-- GIVEN RECORDS follows --
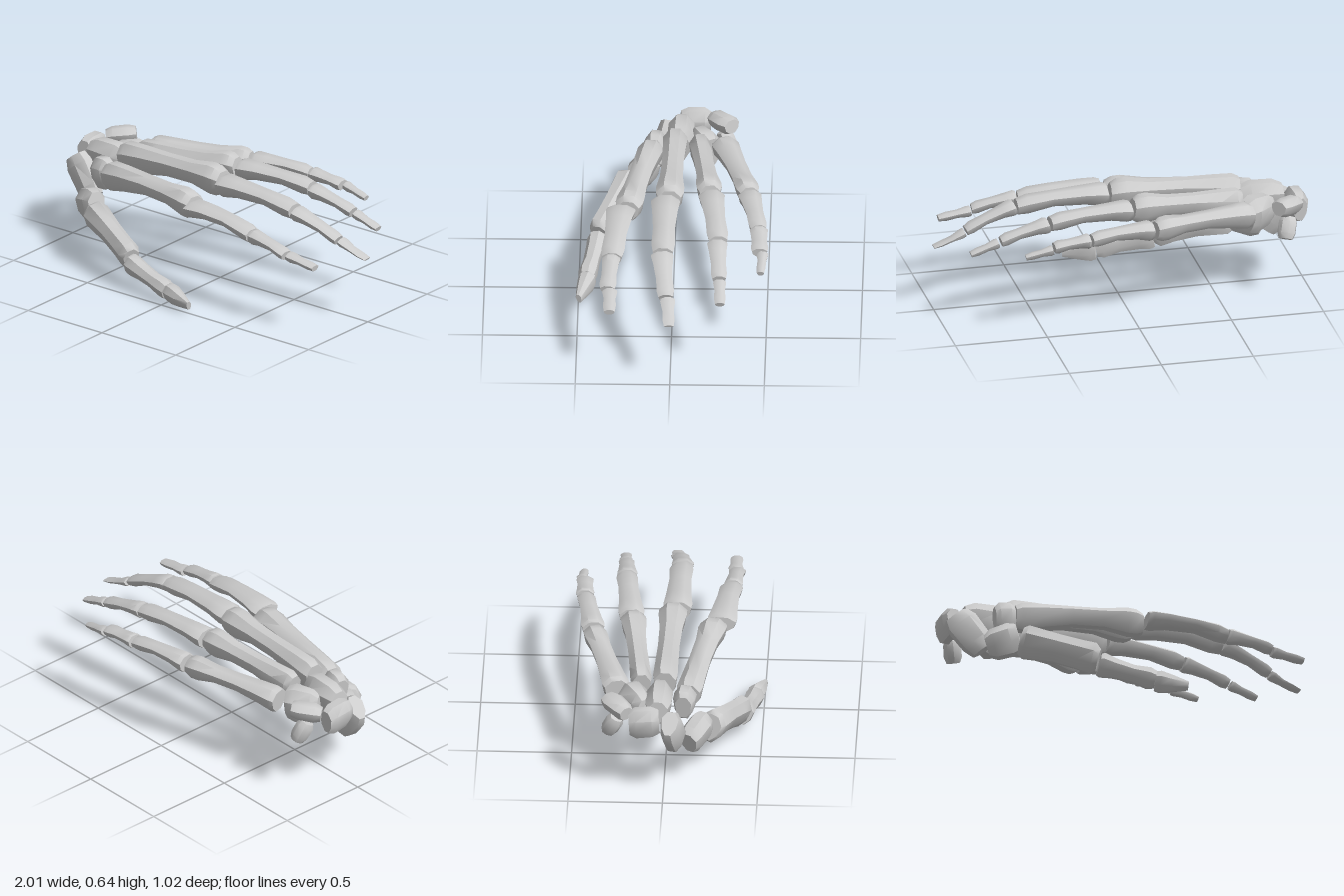
import * as THREE from 'three';
import { toCreasedNormals } from 'three/addons/utils/BufferGeometryUtils.js';

const material = new THREE.MeshStandardMaterial({ color: 0xcccccc });
const SIDES = 8;

// Cross-section scale along a bone: [t, height, width], blended between its two ends.
const PROFILES = {
  shaft: [[0, 0.85, 0.88], [0.05, 1, 1], [0.2, 0.88, 0.92], [0.45, 0.7, 0.82], [0.7, 0.72, 0.84], [0.88, 1, 1], [0.95, 0.97, 0.98], [1, 0.75, 0.8]],
  thumbShaft: [[0, 0.8, 0.8], [0.06, 1, 1], [0.45, 0.9, 0.88], [0.75, 0.95, 0.92], [0.93, 1.05, 1], [1, 0.75, 0.8]],
  phalanx: [[0, 0.88, 0.92], [0.06, 1, 1], [0.25, 0.85, 0.92], [0.6, 0.76, 0.86], [0.88, 1, 1], [1, 0.85, 0.9]],
  tip: [[0, 0.9, 0.9], [0.1, 1, 1], [0.4, 0.78, 0.84], [0.75, 0.9, 1], [1, 0.7, 0.9]],
  thumbTip: [[0, 0.8, 0.85], [0.15, 1, 1], [0.5, 1, 1], [1, 0.85, 0.75]],
  chunk: [[0, 0.75, 0.75], [0.22, 1, 0.97], [0.75, 0.97, 1], [1, 0.75, 0.75]],
};

// Lofted bone from a to b; r0 and r1 are [half height, half width] at the ends.
function bone(name, kind, a, b, r0, r1, bow = 0, roll = 0) {
  const A = new THREE.Vector3(...a), B = new THREE.Vector3(...b);
  const dir = B.clone().sub(A).normalize();
  const side = dir.clone().cross(new THREE.Vector3(0, 1, 0)).normalize().applyAxisAngle(dir, roll);
  const up = side.clone().cross(dir);
  const rows = PROFILES[kind];
  const pos = [], index = [];
  for (const [t, sh, sw] of rows) {
    const c = A.clone().lerp(B, t).addScaledVector(up, bow * Math.sin(Math.PI * t));
    const h = sh * THREE.MathUtils.lerp(r0[0], r1[0], t);
    const w = sw * THREE.MathUtils.lerp(r0[1], r1[1], t);
    for (let j = 0; j < SIDES; j++) {
      const q = ((j + 0.5) / SIDES) * Math.PI * 2;
      // Slightly narrower towards the palm
      const taper = Math.cos(q) < 0 ? 0.9 : 1.06;
      const p = c.clone().addScaledVector(up, 1.07 * h * Math.cos(q)).addScaledVector(side, w * taper * Math.sin(q));
      pos.push(p.x, p.y, p.z);
    }
  }
  const last = rows.length - 1;
  for (let i = 0; i < last; i++) {
    for (let j = 0; j < SIDES; j++) {
      const k = (j + 1) % SIDES, p = i * SIDES, n = p + SIDES;
      index.push(p + j, p + k, n + j, p + k, n + k, n + j);
    }
  }
  for (let j = 1; j < SIDES - 1; j++) {
    const e = last * SIDES;
    index.push(0, j + 1, j, e, e + j, e + j + 1);
  }
  const geo = new THREE.BufferGeometry();
  geo.setAttribute('position', new THREE.Float32BufferAttribute(pos, 3));
  geo.setIndex(index);
  const mesh = new THREE.Mesh(toCreasedNormals(geo, 0.75), material);
  mesh.name = name;
  return mesh;
}

// Each finger: metacarpal, phalanges and tip as [start, end, startRadii, endRadii, bow]
const FINGERS = {
  index: [
    [[-0.655, 0.46, 0.125], [0.02, 0.488, 0.24], [0.078, 0.07], [0.073, 0.076], 0.025],
    [[0.03, 0.495, 0.275], [0.47, 0.46, 0.315], [0.046, 0.082], [0.042, 0.06], 0.025],
    [[0.475, 0.46, 0.318], [0.715, 0.415, 0.335], [0.042, 0.05], [0.028, 0.045], 0.01],
    [[0.725, 0.41, 0.322], [0.9, 0.385, 0.322], [0.027, 0.042], [0.022, 0.033], 0],
  ],
  middle: [
    [[-0.655, 0.525, 0], [0.04, 0.562, 0.02], [0.088, 0.066], [0.08, 0.078], 0.02],
    [[0.05, 0.558, 0.04], [0.54, 0.532, 0.045], [0.06, 0.08], [0.046, 0.062], 0.02],
    [[0.55, 0.53, 0.05], [0.82, 0.43, 0.025], [0.042, 0.062], [0.028, 0.045], 0.01],
    [[0.83, 0.425, 0.015], [1, 0.362, 0.005], [0.024, 0.042], [0.008, 0.03], -0.005],
  ],
  ring: [
    [[-0.635, 0.5, -0.125], [-0.035, 0.558, -0.193], [0.088, 0.058], [0.075, 0.07], 0.015],
    [[-0.02, 0.555, -0.2], [0.425, 0.542, -0.245], [0.055, 0.072], [0.042, 0.056], 0.018],
    [[0.435, 0.535, -0.24], [0.695, 0.47, -0.255], [0.042, 0.056], [0.03, 0.042], 0.008],
    [[0.71, 0.465, -0.258], [0.86, 0.415, -0.262], [0.026, 0.036], [0.02, 0.03], 0],
  ],
  little: [
    [[-0.66, 0.49, -0.255], [-0.11, 0.515, -0.4], [0.068, 0.075], [0.062, 0.062], 0.015],
    [[-0.09, 0.517, -0.4], [0.25, 0.515, -0.455], [0.052, 0.065], [0.036, 0.047], 0.015],
    [[0.26, 0.515, -0.457], [0.455, 0.497, -0.465], [0.038, 0.05], [0.03, 0.047], 0.005],
    [[0.465, 0.493, -0.482], [0.61, 0.46, -0.472], [0.026, 0.032], [0.02, 0.022], 0],
  ],
  thumb: [
    [[-0.665, 0.275, 0.24], [-0.285, 0.16, 0.395], [0.09, 0.074], [0.08, 0.06], 0.008],
    [[-0.285, 0.135, 0.4], [0.01, 0.07, 0.455], [0.066, 0.055], [0.056, 0.05], 0],
    [[0.015, 0.066, 0.448], [0.185, 0.045, 0.497], [0.064, 0.052], [0.028, 0.02], 0],
  ],
};

// Wrist bones: [name, start, end, startRadii, endRadii, roll]
const WRIST = [
  ['triangularBone', [-0.93, 0.505, -0.195], [-0.805, 0.525, -0.295], [0.05, 0.055], [0.05, 0.065], 0],
  ['peaBone', [-0.875, 0.455, -0.245], [-0.845, 0.35, -0.295], [0.045, 0.05], [0.045, 0.05], 0],
  ['hookBone', [-0.81, 0.46, -0.1], [-0.655, 0.45, -0.185], [0.08, 0.055], [0.115, 0.09], 0],
  ['moonBone', [-0.95, 0.46, -0.18], [-0.94, 0.47, -0.02], [0.085, 0.055], [0.085, 0.06], 0],
  ['headBone', [-0.89, 0.49, -0.03], [-0.66, 0.475, -0.022], [0.085, 0.072], [0.11, 0.072], 0],
  ['boatBone', [-0.955, 0.465, 0.035], [-0.81, 0.275, 0.06], [0.09, 0.062], [0.085, 0.062], 0],
  ['smallMultangularBone', [-0.76, 0.45, 0.1], [-0.65, 0.46, 0.115], [0.085, 0.06], [0.09, 0.062], 0],
  ['largeMultangularBone', [-0.815, 0.265, 0.13], [-0.665, 0.31, 0.215], [0.08, 0.07], [0.098, 0.065], 0],
];

export function createModel() {
  const hand = new THREE.Group();
  hand.name = 'handSkeleton';

  for (const [finger, parts] of Object.entries(FINGERS)) {
    const group = new THREE.Group();
    group.name = finger + 'Finger';
    const thumb = finger === 'thumb';
    parts.forEach(([a, b, r0, r1, bow], i) => {
      const isTip = i === parts.length - 1;
      let kind = 'phalanx';
      if (i === 0) kind = thumb ? 'thumbShaft' : 'shaft';
      if (isTip) kind = thumb ? 'thumbTip' : 'tip';
      const label = i === 0 ? 'Metacarpal' : isTip ? 'TipBone' : 'Phalanx' + i;
      group.add(bone(finger + label, kind, a, b, r0, r1, bow, thumb ? 0.25 : 0));
    });
    hand.add(group);
  }

  const wrist = new THREE.Group();
  wrist.name = 'wrist';
  for (const [name, a, b, r0, r1, roll] of WRIST) wrist.add(bone(name, 'chunk', a, b, r0, r1, 0, roll));
  hand.add(wrist);
  return hand;
}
-- GIVEN RECORDS concluded --
▶ TASK REQUIREMENTS
Lines that contain "ends" should be pulled from the entries above and reported.

▶ RESULT OF THIS EXERCISE
// Cross-section scale along a bone: [t, height, width], blended between its two ends.
// Lofted bone from a to b; r0 and r1 are [half height, half width] at the ends.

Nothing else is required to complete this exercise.